Every line from the opening of the records to the line with "(BOARD_TOP, CHIP_TOP), dark)" should be restated exactly, with both ends included and the pictures left out.

### Information supplied

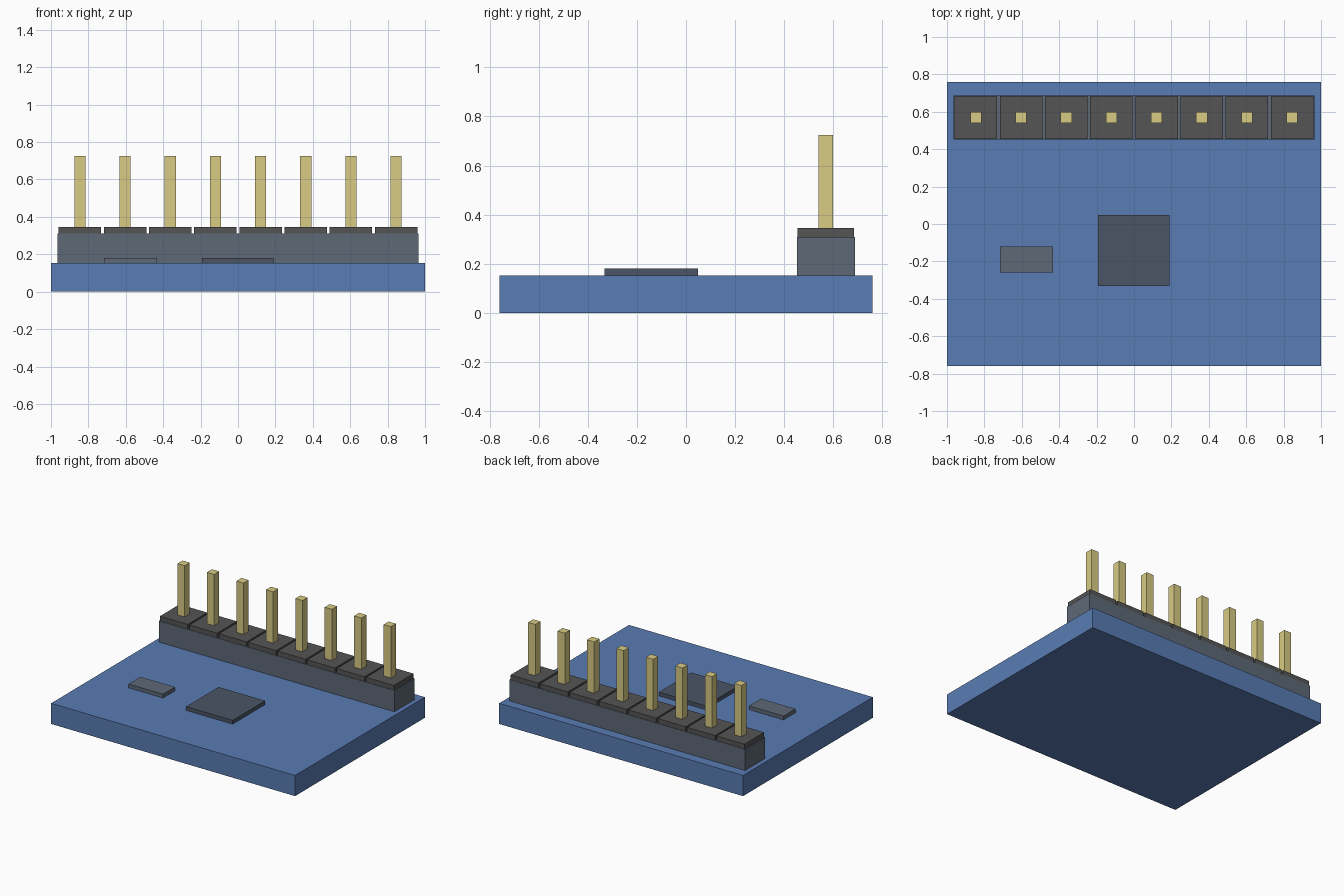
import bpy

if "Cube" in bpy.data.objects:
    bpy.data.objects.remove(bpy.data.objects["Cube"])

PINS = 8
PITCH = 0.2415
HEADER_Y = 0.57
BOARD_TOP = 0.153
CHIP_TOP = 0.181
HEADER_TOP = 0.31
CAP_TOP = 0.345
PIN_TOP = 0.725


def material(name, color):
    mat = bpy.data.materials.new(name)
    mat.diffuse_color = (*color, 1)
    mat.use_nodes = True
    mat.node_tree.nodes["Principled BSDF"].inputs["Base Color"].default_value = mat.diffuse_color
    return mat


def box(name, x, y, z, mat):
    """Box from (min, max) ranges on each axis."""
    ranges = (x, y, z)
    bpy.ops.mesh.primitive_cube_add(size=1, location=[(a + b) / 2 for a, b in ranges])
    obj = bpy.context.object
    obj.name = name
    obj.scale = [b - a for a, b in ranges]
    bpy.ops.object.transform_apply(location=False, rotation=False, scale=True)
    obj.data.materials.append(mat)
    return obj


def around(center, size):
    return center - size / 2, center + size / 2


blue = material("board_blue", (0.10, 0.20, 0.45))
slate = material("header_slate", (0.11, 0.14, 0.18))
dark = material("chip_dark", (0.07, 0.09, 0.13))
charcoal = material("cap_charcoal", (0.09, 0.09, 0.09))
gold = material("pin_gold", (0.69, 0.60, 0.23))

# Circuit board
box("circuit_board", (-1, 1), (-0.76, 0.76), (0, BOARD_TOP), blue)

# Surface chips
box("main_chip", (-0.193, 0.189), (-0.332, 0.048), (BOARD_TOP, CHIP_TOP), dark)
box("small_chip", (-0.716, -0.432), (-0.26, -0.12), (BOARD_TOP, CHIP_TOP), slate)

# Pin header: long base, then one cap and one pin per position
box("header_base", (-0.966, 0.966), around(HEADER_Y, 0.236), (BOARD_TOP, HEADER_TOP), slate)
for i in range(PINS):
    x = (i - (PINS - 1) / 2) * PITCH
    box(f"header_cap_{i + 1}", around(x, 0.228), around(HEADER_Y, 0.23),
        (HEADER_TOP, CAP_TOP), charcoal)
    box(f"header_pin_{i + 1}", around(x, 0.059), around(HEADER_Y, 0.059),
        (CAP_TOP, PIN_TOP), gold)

######

## [Task answer]
import bpy

if "Cube" in bpy.data.objects:
    bpy.data.objects.remove(bpy.data.objects["Cube"])

PINS = 8
PITCH = 0.2415
HEADER_Y = 0.57
BOARD_TOP = 0.153
CHIP_TOP = 0.181
HEADER_TOP = 0.31
CAP_TOP = 0.345
PIN_TOP = 0.725


def material(name, color):
    mat = bpy.data.materials.new(name)
    mat.diffuse_color = (*color, 1)
    mat.use_nodes = True
    mat.node_tree.nodes["Principled BSDF"].inputs["Base Color"].default_value = mat.diffuse_color
    return mat


def box(name, x, y, z, mat):
    """Box from (min, max) ranges on each axis."""
    ranges = (x, y, z)
    bpy.ops.mesh.primitive_cube_add(size=1, location=[(a + b) / 2 for a, b in ranges])
    obj = bpy.context.object
    obj.name = name
    obj.scale = [b - a for a, b in ranges]
    bpy.ops.object.transform_apply(location=False, rotation=False, scale=True)
    obj.data.materials.append(mat)
    return obj


def around(center, size):
    return center - size / 2, center + size / 2


blue = material("board_blue", (0.10, 0.20, 0.45))
slate = material("header_slate", (0.11, 0.14, 0.18))
dark = material("chip_dark", (0.07, 0.09, 0.13))
charcoal = material("cap_charcoal", (0.09, 0.09, 0.09))
gold = material("pin_gold", (0.69, 0.60, 0.23))

# Circuit board
box("circuit_board", (-1, 1), (-0.76, 0.76), (0, BOARD_TOP), blue)

# Surface chips
box("main_chip", (-0.193, 0.189), (-0.332, 0.048), (BOARD_TOP, CHIP_TOP), dark)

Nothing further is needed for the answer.